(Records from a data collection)

_ _ _ _

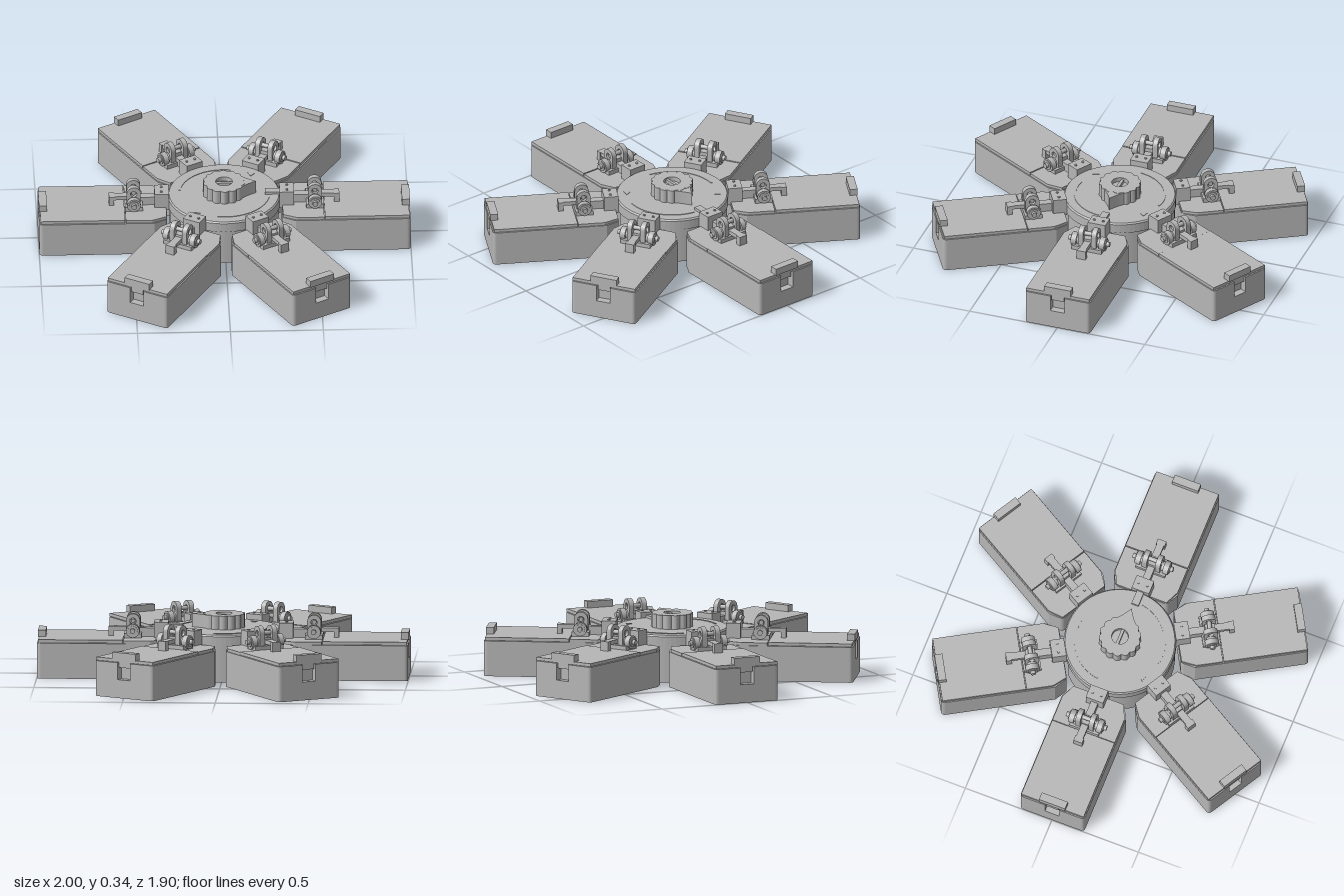
import * as THREE from 'three';

const grey = new THREE.MeshStandardMaterial({ color: 0xb6b6b6 });
grey.name = 'light grey plastic';

function add(parent, name, geometry, x = 0, y = 0, z = 0) {
  const m = new THREE.Mesh(geometry, grey);
  m.name = name;
  m.position.set(x, y, z);
  parent.add(m);
  return m;
}
const box = (p, name, x0, x1, y0, y1, w, z = 0) =>
  add(p, name, new THREE.BoxGeometry(x1 - x0, y1 - y0, w), (x0 + x1) / 2, (y0 + y1) / 2, z);

// Cylinder whose axis runs along z
function pin(p, name, r, len, x, y, z, sides = 20) {
  add(p, name, new THREE.CylinderGeometry(r, r, len, sides), x, y, z).rotation.x = Math.PI / 2;
}

// Extrude a plan outline upwards from y0 to y1
function slab(p, name, shape, y0, y1, segs = 12) {
  const g = new THREE.ExtrudeGeometry(shape, { depth: y1 - y0, bevelEnabled: false, curveSegments: segs });
  g.rotateX(-Math.PI / 2);
  return add(p, name, g, 0, y0, 0);
}

// Plan of a compartment: tapered inner end, rounded outer corners, optional finger slot
function binPlan(x0, x1, w, notch) {
  const s = new THREE.Shape(), r = 0.022;
  s.moveTo(x0, -0.13);
  s.quadraticCurveTo(x0, -0.15, x0 + 0.02, -0.158);
  s.lineTo(x0 + 0.07, -w);
  s.lineTo(x1 - r, -w);
  s.quadraticCurveTo(x1, -w, x1, -w + r);
  if (notch) {
    s.lineTo(x1, -0.04); s.lineTo(x1 - 0.04, -0.04);
    s.lineTo(x1 - 0.04, 0.04); s.lineTo(x1, 0.04);
  }
  s.lineTo(x1, w - r);
  s.quadraticCurveTo(x1, w, x1 - r, w);
  s.lineTo(x0 + 0.07, w);
  s.lineTo(x0 + 0.02, 0.158);
  s.quadraticCurveTo(x0, 0.15, x0, 0.13);
  s.closePath();
  return s;
}

// Side profile of a hinge lug with a round top and a pin hole
function lug(p, z, thick) {
  const s = new THREE.Shape();
  s.moveTo(0.45, 0.2);
  s.lineTo(0.525, 0.2);
  s.lineTo(0.525, 0.298);
  s.absarc(0.4875, 0.298, 0.0375, 0, Math.PI, false);
  s.closePath();
  const hole = new THREE.Path();
  hole.absarc(0.4875, 0.295, 0.017, 0, Math.PI * 2, true);
  s.holes.push(hole);
  const g = new THREE.ExtrudeGeometry(s, { depth: thick, bevelEnabled: false });
  add(p, 'hingeLug', g, 0, 0, z - thick / 2);
}

function createArm() {
  const arm = new THREE.Group();
  arm.name = 'compartmentArm';

  // Compartment body, with the finger slot cut in the outer end
  slab(arm, 'binLower', binPlan(0.31, 0.998, 0.185, false), 0, 0.1);
  slab(arm, 'binUpper', binPlan(0.31, 0.998, 0.185, true), 0.1, 0.192);

  // Fixed inner cover and hinged lid, divided by a fine gap
  const cover = new THREE.Shape();
  cover.moveTo(0.313, -0.145); cover.lineTo(0.39, -0.18); cover.lineTo(0.534, -0.18);
  cover.lineTo(0.534, 0.18); cover.lineTo(0.39, 0.18); cover.lineTo(0.313, 0.145);
  cover.closePath();
  slab(arm, 'innerCover', cover, 0.192, 0.208);
  box(arm, 'lid', 0.538, 0.992, 0.194, 0.211, 0.36);

  // Outer latch tab
  box(arm, 'latch', 0.955, 0.998, 0.208, 0.247, 0.15);
  box(arm, 'latchTongue', 0.97, 0.99, 0.165, 0.195, 0.07);

  // Block at the hub and the link to the hinge
  box(arm, 'hubBlock', 0.298, 0.375, 0.19, 0.29, 0.1);
  for (const z of [-0.025, 0.025]) {
    add(arm, 'blockPeg', new THREE.CylinderGeometry(0.007, 0.007, 0.008, 10), 0.338, 0.292, z);
  }
  box(arm, 'linkBar', 0.37, 0.46, 0.2, 0.255, 0.04);
  box(arm, 'hingeBase', 0.44, 0.535, 0.2, 0.232, 0.17);

  // Hinge lugs, pins and the arm reaching onto the lid
  for (const z of [-0.038, 0.038]) lug(arm, z, 0.028);
  box(arm, 'hingeKnuckle', 0.462, 0.515, 0.205, 0.275, 0.04);
  pin(arm, 'upperPin', 0.012, 0.085, 0.4875, 0.295, 0);
  pin(arm, 'hingeAxle', 0.026, 0.2, 0.4875, 0.25, 0);
  for (const s of [-1, 1]) {
    pin(arm, 'axleCollar', 0.037, 0.03, 0.4875, 0.248, s * 0.08);
    pin(arm, 'axleTip', 0.014, 0.02, 0.4875, 0.25, s * 0.106);
  }
  box(arm, 'lidLever', 0.515, 0.6, 0.24, 0.262, 0.04);
  box(arm, 'lidLeverFoot', 0.592, 0.62, 0.205, 0.262, 0.05);
  return arm;
}

export function createModel() {
  const model = new THREE.Group();
  model.name = 'sixArmDispenser';

  // Hub base with a keyed recess facing each arm and a bore in the middle
  const R = 0.295, base = new THREE.Shape();
  const half = Math.asin(0.05 / R);
  for (let i = 0; i < 6; i++) {
    const a = i * Math.PI / 3;
    const at = (x, z) => [x * Math.cos(a) - z * Math.sin(a), x * Math.sin(a) + z * Math.cos(a)];
    base[i ? 'lineTo' : 'moveTo'](...at(R * Math.cos(half), -0.05));
    base.lineTo(...at(0.262, -0.035));
    base.lineTo(...at(0.262, 0.035));
    base.lineTo(...at(R * Math.cos(half), 0.05));
    base.absarc(0, 0, R, a + half, a + Math.PI / 3 - half, false);
  }
  base.closePath();
  const bore = new THREE.Path();
  bore.absarc(0, 0, 0.04, 0, Math.PI * 2, true);
  base.holes.push(bore);
  slab(model, 'hubBase', base, 0.002, 0.205, 16);
  add(model, 'boreScrew', new THREE.CylinderGeometry(0.022, 0.022, 0.18, 20), 0, 0.105, 0);

  // Turntable disc with a fine edge chamfer
  const disc = [[0, 0.2], [0.302, 0.2], [0.302, 0.252], [0.295, 0.26], [0, 0.26]]
    .map(([x, y]) => new THREE.Vector2(x, y));
  const dg = new THREE.LatheGeometry(disc, 72).toNonIndexed();
  dg.computeVertexNormals();
  add(model, 'turntable', dg);

  // Curved direction marks with arrow tips
  for (let i = 0; i < 2; i++) {
    const mark = new THREE.Group();
    mark.name = 'directionMark';
    mark.rotation.y = i * Math.PI + 0.35;
    const arc = new THREE.Shape();
    arc.absarc(0, 0, 0.247, -2.1, -0.5, false);
    arc.absarc(0, 0, 0.237, -0.5, -2.1, true);
    slab(mark, 'markArc', arc, 0.259, 0.263, 24);
    const tip = new THREE.Shape();
    tip.moveTo(0.225, 0); tip.lineTo(0.26, 0); tip.lineTo(0.242, 0.035); tip.closePath();
    slab(mark, 'markTip', tip, 0.259, 0.263).rotation.y = 0.5;
    model.add(mark);
  }

  // Scalloped knob with a pointer towards +x and a round well in the top
  const knob = new THREE.Shape();
  const n = 144;
  for (let i = 0; i < n; i++) {
    const a = i / n * Math.PI * 2;
    const r = 0.103 + 0.011 * Math.abs(Math.sin(a * 7));
    knob[i ? 'lineTo' : 'moveTo'](r * Math.cos(a), r * Math.sin(a));
  }
  knob.closePath();
  const well = new THREE.Path();
  well.absarc(0, 0, 0.045, 0, Math.PI * 2, true);
  knob.holes.push(well);
  slab(model, 'knob', knob, 0.255, 0.335);
  const pointer = new THREE.Shape();
  pointer.moveTo(0.09, -0.06);
  pointer.quadraticCurveTo(0.125, -0.025, 0.172, 0);
  pointer.quadraticCurveTo(0.125, 0.025, 0.09, 0.06);
  pointer.closePath();
  slab(model, 'knobPointer', pointer, 0.255, 0.333);
  add(model, 'wellFloor', new THREE.CylinderGeometry(0.045, 0.045, 0.05, 32), 0, 0.285, 0);
  box(model, 'knobGrip', -0.045, 0.045, 0.3, 0.328, 0.016);

  // Fixed index tongue on the disc
  box(model, 'indexTongue', 0.22, 0.305, 0.255, 0.275, 0.04);

  // Six arms around the hub
  for (let i = 0; i < 6; i++) {
    const arm = createArm();
    arm.rotation.y = i * Math.PI / 3;
    model.add(arm);
  }
  return model;
}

_ _ _ _

Your objective → For this exercise, output exactly the lines above from the line with "tip.moveTo(0.225, 0); tip.lineTo(0.26, 0);" to the line with "const n = 144;", counting both, and leave out the rest.

Task response →
    tip.moveTo(0.225, 0); tip.lineTo(0.26, 0); tip.lineTo(0.242, 0.035); tip.closePath();
    slab(mark, 'markTip', tip, 0.259, 0.263).rotation.y = 0.5;
    model.add(mark);
  }

  // Scalloped knob with a pointer towards +x and a round well in the top
  const knob = new THREE.Shape();
  const n = 144;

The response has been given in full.